- **Task brief**:
Could you set down exactly the lines in the records below between the line holding "outline += fillet((0.875, 1.046), (1, 1.079), (1, 0.95))" and the line holding "# Slot with", inclusive?

- **Input material**:
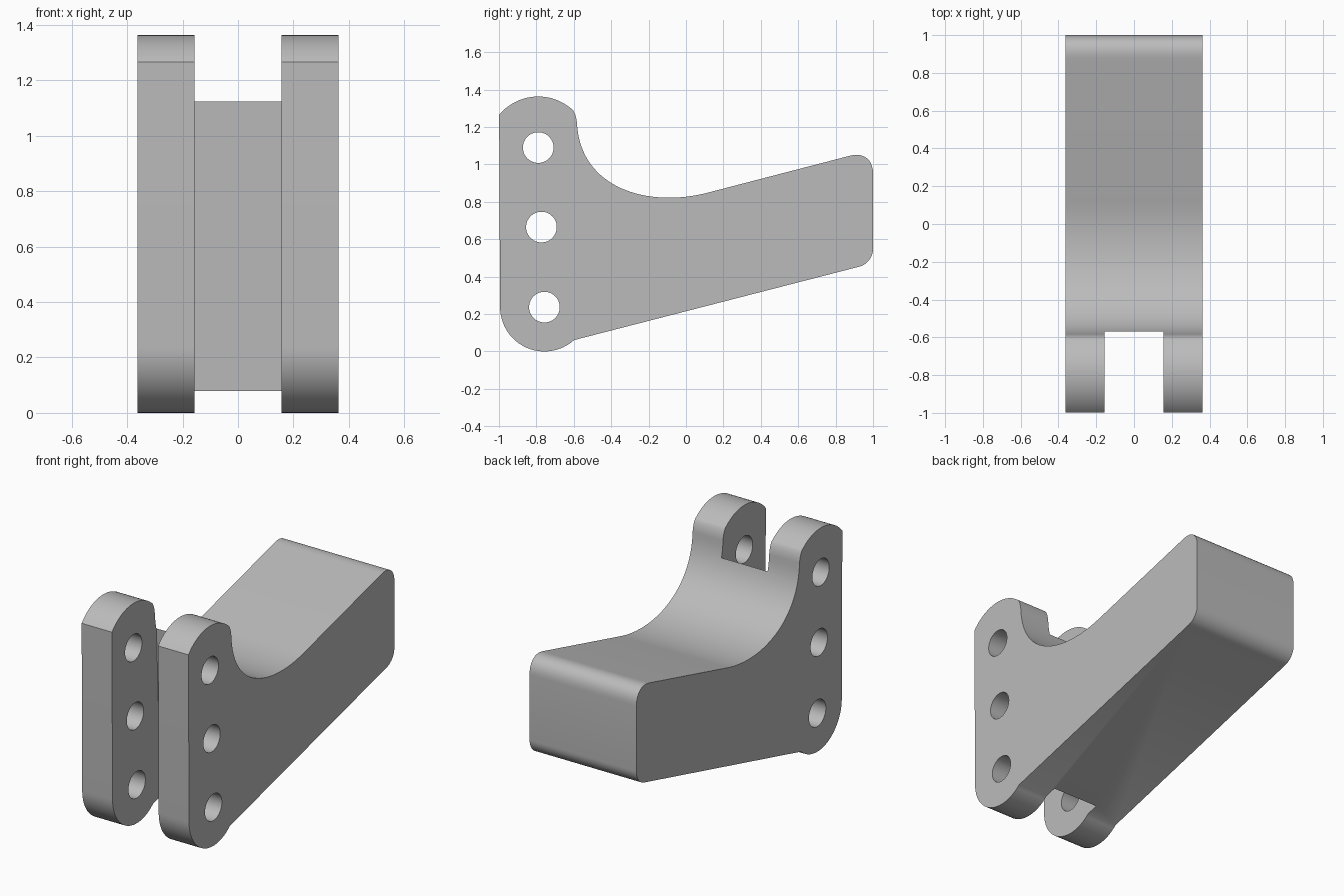
import bpy, bmesh, math
from mathutils import Vector

cube = bpy.data.objects.get("Cube")
if cube:
    bpy.data.objects.remove(cube, do_unlink=True)

HALF_WIDTH = 0.363
SLOT_HALF = 0.157

grey = bpy.data.materials.new("plain_grey")
grey.use_nodes = True
grey.diffuse_color = (0.5, 0.5, 0.5, 1)
grey.node_tree.nodes["Principled BSDF"].inputs["Base Color"].default_value = (0.5, 0.5, 0.5, 1)


def arc(centre, radius, start, end, steps=24):
    """Points of a circular arc in the (y, z) plane, angles in degrees."""
    angles = [math.radians(start + (end - start) * i / steps) for i in range(steps + 1)]
    return [(centre[0] + radius * math.cos(a), centre[1] + radius * math.sin(a)) for a in angles]


def bezier(p0, p1, p2, p3, steps=32):
    """Points of a cubic curve in the (y, z) plane."""
    a, b, c, d = map(Vector, (p0, p1, p2, p3))
    points = []
    for i in range(steps + 1):
        t = i / steps
        s = 1 - t
        points.append(tuple(a * s**3 + b * 3 * s * s * t + c * 3 * s * t * t + d * t**3))
    return points


def fillet(start, corner, end, steps=10):
    """Rounded corner between two tangent points."""
    s, c, e = map(Vector, (start, corner, end))
    return bezier(s, s.lerp(c, 0.6), e.lerp(c, 0.6), e, steps)


def prism(name, profile, half_width):
    """Extrude a (y, z) outline along x, centred on x = 0."""
    bm = bmesh.new()
    face = bm.faces.new([bm.verts.new((-half_width, y, z)) for y, z in profile])
    out = bmesh.ops.extrude_face_region(bm, geom=[face])
    moved = [v for v in out["geom"] if isinstance(v, bmesh.types.BMVert)]
    bmesh.ops.translate(bm, verts=moved, vec=(2 * half_width, 0, 0))
    bmesh.ops.recalc_face_normals(bm, faces=bm.faces)
    mesh = bpy.data.meshes.new(name)
    bm.to_mesh(mesh)
    bm.free()
    mesh.materials.append(grey)
    obj = bpy.data.objects.new(name, mesh)
    bpy.context.collection.objects.link(obj)
    return obj


# Outline of the bracket, clockwise from the top of the front edge
holes = [(-0.79, 1.09), (-0.773, 0.665), (-0.757, 0.237)]
outline = arc(holes[0], 0.273, 140, 51)
outline += fillet((-0.61, 1.297), (-0.587, 1.275), (-0.583, 1.22))
outline += bezier((-0.583, 1.22), (-0.565, 0.87), (-0.2, 0.765), (0.12, 0.85))[1:]
outline += fillet((0.875, 1.046), (1, 1.079), (1, 0.95))
outline += fillet((1, 0.55), (1, 0.473), (0.925, 0.453))
outline += arc(holes[2], 0.237, -48, -180)
bracket = prism("bracket", outline, HALF_WIDTH)

# Slot with a slightly tilted back wall, and three pin holes
slot = [(-1.2, -0.2), (-0.515, -0.2), (-0.583, 1.5), (-1.2, 1.5)]
cutters = [prism("slot_cutter", slot, SLOT_HALF)]
cutters += [prism("pin_hole_cutter", arc(c, 0.082, 0, 352.5, 47), 0.6) for c in holes]

bpy.context.view_layer.objects.active = bracket
for cutter in cutters:
    cutter.hide_render = True
    mod = bracket.modifiers.new("cut", "BOOLEAN")
    mod.operation = "DIFFERENCE"
    mod.solver = "EXACT"
    mod.object = cutter
    bpy.ops.object.modifier_apply(modifier=mod.name)
    bpy.data.objects.remove(cutter, do_unlink=True)

# Smooth curved walls, crisp edges
bpy.ops.object.select_all(action="DESELECT")
bracket.select_set(True)
bpy.ops.object.shade_smooth_by_angle(angle=math.radians(25))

- **Task response**:
outline += fillet((0.875, 1.046), (1, 1.079), (1, 0.95))
outline += fillet((1, 0.55), (1, 0.473), (0.925, 0.453))
outline += arc(holes[2], 0.237, -48, -180)
bracket = prism("bracket", outline, HALF_WIDTH)

# Slot with a slightly tilted back wall, and three pin holes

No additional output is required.